The theme of the next set of carvings was "Sakyamuni's Filial Piety". A large statue of Sakyamuni sat in the middle of the niche. Surrounding the center bust were various carvings depicting Sakyamuni practicing Buddhism and showing his filial piety in previous lives. One carving showed a filial son carrying his legless parents in baskets balanced from a bamboo pole on his shoulder while he begged for alms. In the carving, both his parents had a piece of bread in their hands. The son had another piece of bread tucked in his belt. The story is that instead of eating the extra bread, the filial son saved the bread for his parents' next meal. These stories were designed to tug at the heartstrings although not so much at the common sense. The filial son would have fared better leaving the parents at home so he would have had more energy to hunt for bread. (And Ting is heretofore condemned to the Knee-chopping hell for this astute but unfilial observation).

Seven Buddhas sat in the upper tier of the "Niche of Parental Love Sutra". The lower tiers of the niche depicted scenes of "parental love in bringing up children with plots linking to each other as (in) a picture book". The dominant message was the depiction of the sacrifices made by parents in bringing up their children. In return, the children should repay the parents with acts of filial duty.

The "Reclining Buddha", one of the most famous carvings at Dazu Grottoes, stretched the length of the next niche. According to legend, this scene represents the Buddha on his deathbed giving instructions to his 12 disciples.

The next sight was a cave in which resided the Goddess of Mercy with a Thousand Hands and Eyes. We were not allowed to take pictures here, but you can see glimpses of the statue through the holes in the cave through which we took pictures. Legend has it that when her father fell ill, she plucked out her eyes and sliced flesh from her arm to use as ingredients for a medicine that saved his life. To show his gratitude he ordered a statue erected in her honor telling the sculptor to make the statue "quanshou quanyan" meaning "with completely formed arms and eyes." The sculptor misunderstood the father as saying "qianshou qianyan" (that is the problem with having the different dialects in China) and made the sculpture with "a thousand arms and eyes." From that day on, the Goddess of Mercy has been represented with a thousand arms and a thousand eyes.

The next niche featured the "Three Saints of Huayan School of Buddhism". Three large statues of the Buddhist deities loomed over the niche: Vairocana Buddha in the middle, Manjusri Bodhisattva on the right of Vairocana, and Samantabhadra Bodhisattva on the left. The statues reached 23 feet in height. The pagoda alone held in the hand of Manjusri purportedly weighed close to half a ton!

Next, the "Niche of Grand Precious Garret" featured three Buddhists sitting in Zazen under a black bamboo grove. The significance of this niche escaped us except for the fact that Du Xiaoyan, deputy minister of the Ministry of War in Song Dynasty of China, wrote the three Chinese characters prominent in the middle of the niche.

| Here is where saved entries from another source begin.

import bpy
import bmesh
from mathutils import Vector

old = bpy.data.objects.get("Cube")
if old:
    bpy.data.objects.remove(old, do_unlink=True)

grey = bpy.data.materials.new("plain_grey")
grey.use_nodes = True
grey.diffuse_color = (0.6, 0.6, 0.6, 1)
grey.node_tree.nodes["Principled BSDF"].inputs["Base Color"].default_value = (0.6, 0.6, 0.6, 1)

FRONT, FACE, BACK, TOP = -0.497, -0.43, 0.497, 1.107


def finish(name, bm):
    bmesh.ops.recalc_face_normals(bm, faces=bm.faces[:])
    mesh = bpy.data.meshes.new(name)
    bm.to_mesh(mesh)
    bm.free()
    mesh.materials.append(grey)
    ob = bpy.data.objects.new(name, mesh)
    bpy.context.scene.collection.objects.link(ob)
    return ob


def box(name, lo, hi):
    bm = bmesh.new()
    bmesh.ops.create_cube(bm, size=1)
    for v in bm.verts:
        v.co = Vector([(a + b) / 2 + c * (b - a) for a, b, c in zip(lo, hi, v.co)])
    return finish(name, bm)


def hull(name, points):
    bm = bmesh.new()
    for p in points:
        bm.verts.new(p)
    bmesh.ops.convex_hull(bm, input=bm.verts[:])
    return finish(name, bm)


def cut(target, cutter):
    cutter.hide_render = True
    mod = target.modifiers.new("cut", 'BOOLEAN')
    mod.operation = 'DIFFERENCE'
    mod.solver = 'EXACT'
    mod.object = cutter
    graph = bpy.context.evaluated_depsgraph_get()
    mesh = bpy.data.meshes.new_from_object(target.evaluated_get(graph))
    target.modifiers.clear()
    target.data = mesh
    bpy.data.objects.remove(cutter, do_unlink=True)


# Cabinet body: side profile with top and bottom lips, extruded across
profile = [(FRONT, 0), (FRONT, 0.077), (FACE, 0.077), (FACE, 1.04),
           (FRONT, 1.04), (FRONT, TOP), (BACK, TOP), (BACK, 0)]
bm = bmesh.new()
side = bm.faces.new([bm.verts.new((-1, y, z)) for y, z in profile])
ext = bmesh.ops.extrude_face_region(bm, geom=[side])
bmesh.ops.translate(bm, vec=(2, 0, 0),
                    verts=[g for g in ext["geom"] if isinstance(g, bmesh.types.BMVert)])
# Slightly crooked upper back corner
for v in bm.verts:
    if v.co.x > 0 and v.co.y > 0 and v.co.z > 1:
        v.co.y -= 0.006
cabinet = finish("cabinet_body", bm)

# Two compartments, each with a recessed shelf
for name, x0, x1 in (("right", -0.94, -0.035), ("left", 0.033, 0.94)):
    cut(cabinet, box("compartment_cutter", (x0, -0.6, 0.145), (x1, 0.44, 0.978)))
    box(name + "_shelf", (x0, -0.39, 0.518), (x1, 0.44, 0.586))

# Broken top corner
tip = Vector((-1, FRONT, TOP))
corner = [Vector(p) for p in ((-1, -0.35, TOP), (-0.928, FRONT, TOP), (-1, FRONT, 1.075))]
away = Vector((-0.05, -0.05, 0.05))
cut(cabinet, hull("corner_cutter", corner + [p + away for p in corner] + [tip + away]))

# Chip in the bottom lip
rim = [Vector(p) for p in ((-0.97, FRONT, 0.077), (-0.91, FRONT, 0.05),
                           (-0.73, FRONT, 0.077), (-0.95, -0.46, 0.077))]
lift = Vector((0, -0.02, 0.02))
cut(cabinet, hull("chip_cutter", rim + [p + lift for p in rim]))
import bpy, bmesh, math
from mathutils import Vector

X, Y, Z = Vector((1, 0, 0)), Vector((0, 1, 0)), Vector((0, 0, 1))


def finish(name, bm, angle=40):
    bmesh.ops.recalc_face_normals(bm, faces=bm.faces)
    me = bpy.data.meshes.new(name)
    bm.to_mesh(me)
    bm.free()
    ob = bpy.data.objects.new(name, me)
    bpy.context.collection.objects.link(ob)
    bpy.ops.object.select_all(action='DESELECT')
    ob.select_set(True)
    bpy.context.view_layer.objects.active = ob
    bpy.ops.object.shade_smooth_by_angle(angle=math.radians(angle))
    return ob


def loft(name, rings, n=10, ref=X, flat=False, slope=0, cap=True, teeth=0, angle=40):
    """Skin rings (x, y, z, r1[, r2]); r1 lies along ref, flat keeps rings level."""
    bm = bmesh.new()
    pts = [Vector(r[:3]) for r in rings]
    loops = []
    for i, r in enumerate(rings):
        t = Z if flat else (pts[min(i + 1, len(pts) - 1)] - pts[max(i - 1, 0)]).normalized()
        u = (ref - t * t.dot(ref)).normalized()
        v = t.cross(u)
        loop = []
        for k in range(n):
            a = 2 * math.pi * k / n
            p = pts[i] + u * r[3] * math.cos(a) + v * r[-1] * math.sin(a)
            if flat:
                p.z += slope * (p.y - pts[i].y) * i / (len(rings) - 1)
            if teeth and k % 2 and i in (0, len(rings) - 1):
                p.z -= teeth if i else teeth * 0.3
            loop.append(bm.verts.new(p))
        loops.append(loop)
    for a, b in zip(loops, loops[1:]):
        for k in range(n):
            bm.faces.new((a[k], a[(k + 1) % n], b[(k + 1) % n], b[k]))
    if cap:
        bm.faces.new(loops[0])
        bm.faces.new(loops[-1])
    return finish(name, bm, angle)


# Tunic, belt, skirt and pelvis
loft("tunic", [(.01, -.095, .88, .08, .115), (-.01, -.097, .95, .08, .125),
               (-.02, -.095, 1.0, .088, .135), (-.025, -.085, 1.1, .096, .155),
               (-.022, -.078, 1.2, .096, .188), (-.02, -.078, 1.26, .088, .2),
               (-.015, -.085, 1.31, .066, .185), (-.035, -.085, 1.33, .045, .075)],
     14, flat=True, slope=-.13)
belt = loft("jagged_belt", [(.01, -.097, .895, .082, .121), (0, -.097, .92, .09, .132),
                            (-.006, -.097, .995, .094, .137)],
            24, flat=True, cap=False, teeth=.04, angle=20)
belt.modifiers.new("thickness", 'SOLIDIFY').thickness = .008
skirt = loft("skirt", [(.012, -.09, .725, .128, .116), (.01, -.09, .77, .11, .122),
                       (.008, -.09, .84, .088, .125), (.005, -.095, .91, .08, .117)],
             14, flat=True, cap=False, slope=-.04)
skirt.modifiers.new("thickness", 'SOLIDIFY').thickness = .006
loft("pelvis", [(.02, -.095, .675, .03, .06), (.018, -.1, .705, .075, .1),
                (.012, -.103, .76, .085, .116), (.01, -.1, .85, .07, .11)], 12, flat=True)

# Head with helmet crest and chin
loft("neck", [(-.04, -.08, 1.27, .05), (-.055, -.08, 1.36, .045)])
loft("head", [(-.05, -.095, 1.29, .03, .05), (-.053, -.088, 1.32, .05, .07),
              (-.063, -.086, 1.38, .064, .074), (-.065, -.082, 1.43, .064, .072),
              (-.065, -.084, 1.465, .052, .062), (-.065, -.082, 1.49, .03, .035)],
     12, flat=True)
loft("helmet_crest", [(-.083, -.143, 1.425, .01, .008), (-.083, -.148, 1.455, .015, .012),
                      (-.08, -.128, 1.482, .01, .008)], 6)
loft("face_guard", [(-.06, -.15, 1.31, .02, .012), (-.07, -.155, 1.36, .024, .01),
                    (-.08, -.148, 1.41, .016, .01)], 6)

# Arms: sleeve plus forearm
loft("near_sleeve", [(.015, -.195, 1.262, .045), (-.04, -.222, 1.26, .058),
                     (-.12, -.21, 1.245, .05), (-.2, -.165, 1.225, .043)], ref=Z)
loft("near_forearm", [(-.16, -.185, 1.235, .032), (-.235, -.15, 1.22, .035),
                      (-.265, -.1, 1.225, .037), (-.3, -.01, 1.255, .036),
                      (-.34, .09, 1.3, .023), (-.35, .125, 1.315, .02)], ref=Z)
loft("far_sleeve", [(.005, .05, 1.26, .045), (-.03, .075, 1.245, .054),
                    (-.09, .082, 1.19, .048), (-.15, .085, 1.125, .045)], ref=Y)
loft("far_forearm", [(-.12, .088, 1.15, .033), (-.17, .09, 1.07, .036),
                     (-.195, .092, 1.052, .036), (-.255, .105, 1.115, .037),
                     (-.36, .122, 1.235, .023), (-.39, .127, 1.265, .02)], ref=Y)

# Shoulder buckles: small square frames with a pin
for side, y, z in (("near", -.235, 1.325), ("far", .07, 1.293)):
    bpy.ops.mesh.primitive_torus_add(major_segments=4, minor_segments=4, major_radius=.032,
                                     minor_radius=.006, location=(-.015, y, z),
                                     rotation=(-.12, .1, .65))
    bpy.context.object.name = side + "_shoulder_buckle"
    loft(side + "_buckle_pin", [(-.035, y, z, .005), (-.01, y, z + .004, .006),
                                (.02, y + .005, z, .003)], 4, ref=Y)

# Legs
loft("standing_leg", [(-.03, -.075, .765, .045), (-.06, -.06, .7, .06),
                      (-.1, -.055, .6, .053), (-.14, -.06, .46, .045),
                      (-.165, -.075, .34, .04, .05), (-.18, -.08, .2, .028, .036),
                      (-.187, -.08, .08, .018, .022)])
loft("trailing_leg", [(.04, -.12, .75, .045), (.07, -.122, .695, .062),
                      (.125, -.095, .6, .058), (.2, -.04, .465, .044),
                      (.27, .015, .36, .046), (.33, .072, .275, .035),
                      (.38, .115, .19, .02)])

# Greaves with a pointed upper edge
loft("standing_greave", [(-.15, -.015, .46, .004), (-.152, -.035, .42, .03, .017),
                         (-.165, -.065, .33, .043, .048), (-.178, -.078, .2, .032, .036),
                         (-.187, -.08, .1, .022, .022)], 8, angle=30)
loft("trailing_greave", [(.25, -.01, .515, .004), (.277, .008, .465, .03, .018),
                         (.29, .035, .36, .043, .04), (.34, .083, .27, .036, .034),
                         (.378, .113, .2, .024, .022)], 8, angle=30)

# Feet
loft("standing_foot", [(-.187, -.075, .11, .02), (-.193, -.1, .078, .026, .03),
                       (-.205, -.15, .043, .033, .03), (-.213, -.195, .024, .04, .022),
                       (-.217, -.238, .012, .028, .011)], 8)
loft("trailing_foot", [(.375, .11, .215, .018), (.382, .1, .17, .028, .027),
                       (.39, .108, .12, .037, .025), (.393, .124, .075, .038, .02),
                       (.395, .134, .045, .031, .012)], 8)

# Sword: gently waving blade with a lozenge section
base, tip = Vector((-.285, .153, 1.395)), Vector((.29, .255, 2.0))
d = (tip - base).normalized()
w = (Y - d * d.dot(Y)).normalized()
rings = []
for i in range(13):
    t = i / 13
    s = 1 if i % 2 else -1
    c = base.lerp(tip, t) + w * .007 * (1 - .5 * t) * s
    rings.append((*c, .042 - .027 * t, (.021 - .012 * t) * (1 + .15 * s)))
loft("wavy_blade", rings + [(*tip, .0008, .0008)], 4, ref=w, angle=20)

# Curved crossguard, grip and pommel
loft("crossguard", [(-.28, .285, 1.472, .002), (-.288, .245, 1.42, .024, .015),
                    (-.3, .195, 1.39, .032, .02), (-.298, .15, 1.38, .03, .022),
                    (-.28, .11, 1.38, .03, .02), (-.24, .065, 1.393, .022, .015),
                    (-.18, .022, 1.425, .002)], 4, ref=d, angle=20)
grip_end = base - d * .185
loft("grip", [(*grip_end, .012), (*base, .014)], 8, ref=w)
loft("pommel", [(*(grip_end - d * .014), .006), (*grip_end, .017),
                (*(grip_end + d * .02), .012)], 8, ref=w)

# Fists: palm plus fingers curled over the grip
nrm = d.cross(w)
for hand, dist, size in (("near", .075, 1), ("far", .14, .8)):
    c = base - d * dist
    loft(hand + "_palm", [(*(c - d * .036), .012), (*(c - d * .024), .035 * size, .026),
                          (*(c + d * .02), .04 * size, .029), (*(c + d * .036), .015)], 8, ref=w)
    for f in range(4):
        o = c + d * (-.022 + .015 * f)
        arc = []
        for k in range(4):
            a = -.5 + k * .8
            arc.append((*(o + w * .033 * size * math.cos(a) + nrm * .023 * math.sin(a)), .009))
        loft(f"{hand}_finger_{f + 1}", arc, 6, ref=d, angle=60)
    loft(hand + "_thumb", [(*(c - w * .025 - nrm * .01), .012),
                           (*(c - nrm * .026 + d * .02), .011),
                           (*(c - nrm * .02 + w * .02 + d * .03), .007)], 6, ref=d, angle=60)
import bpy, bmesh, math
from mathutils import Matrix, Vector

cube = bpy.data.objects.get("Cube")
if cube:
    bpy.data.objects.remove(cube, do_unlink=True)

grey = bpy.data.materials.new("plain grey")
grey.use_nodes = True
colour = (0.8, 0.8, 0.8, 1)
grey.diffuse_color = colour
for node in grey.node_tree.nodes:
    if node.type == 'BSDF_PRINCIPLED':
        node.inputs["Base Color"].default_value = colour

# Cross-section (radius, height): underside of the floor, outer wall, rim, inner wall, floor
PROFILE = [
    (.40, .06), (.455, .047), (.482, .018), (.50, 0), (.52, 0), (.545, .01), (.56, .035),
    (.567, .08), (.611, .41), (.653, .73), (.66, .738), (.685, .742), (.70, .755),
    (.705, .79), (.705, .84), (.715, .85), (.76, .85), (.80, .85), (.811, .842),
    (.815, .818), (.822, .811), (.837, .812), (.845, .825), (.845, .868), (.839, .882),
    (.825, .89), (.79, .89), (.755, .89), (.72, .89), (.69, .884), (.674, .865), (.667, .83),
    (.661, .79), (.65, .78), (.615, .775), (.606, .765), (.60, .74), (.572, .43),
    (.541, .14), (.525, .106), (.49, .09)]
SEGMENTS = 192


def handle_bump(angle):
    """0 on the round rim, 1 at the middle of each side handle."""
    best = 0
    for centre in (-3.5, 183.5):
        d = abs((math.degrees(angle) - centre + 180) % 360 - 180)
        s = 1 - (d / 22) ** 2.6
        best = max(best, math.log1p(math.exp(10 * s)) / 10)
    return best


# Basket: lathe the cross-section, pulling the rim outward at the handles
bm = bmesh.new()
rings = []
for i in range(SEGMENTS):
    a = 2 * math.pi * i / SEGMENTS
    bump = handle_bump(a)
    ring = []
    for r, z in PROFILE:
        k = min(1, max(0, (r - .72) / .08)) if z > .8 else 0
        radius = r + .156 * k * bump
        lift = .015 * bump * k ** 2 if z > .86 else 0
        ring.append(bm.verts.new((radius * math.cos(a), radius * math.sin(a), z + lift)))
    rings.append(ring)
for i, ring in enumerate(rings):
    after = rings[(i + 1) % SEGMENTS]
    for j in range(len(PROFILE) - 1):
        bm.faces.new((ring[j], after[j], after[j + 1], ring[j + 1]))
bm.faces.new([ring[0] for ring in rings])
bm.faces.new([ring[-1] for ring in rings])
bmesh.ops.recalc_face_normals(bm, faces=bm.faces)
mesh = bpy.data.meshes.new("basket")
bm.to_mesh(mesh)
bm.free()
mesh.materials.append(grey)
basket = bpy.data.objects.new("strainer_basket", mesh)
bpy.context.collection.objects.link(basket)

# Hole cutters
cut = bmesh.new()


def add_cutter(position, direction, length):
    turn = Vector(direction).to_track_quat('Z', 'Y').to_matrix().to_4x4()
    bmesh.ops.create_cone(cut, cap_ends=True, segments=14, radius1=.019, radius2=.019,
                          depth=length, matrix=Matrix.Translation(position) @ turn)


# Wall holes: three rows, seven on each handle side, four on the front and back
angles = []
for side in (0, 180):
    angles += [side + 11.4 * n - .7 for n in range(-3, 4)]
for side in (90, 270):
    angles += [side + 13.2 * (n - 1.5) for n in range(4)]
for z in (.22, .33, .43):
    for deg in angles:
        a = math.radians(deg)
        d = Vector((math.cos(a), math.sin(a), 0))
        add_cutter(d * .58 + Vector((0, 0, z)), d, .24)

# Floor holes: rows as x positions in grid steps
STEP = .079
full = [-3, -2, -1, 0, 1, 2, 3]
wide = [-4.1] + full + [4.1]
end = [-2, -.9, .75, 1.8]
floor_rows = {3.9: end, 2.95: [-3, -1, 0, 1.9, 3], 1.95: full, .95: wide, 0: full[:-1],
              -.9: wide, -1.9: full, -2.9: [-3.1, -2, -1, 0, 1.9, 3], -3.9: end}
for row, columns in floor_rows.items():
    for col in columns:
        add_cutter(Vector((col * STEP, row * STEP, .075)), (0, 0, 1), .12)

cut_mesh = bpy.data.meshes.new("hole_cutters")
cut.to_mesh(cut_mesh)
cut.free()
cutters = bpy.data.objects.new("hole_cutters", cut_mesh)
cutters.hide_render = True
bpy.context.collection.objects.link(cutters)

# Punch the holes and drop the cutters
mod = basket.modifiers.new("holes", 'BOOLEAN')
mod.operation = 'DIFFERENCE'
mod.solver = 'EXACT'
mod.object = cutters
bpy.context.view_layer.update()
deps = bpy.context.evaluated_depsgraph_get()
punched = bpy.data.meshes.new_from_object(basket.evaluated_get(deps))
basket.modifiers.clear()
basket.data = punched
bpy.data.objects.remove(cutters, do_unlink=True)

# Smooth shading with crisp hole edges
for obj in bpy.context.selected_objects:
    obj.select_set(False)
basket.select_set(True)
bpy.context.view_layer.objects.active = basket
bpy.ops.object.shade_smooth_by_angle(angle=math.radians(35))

Finally, The "Niche of Guardians of Buddhist Law" featured the nine guardians whose duty was to "guard the ritual site and subdue monsters".

Coming out of Dazu Grottoes, Randy had expected to visit Guangdasi Temple next. To his disappointment, we were all unceremoniously ushered into the van and chauffeured to the Dazu Hotel for lunch.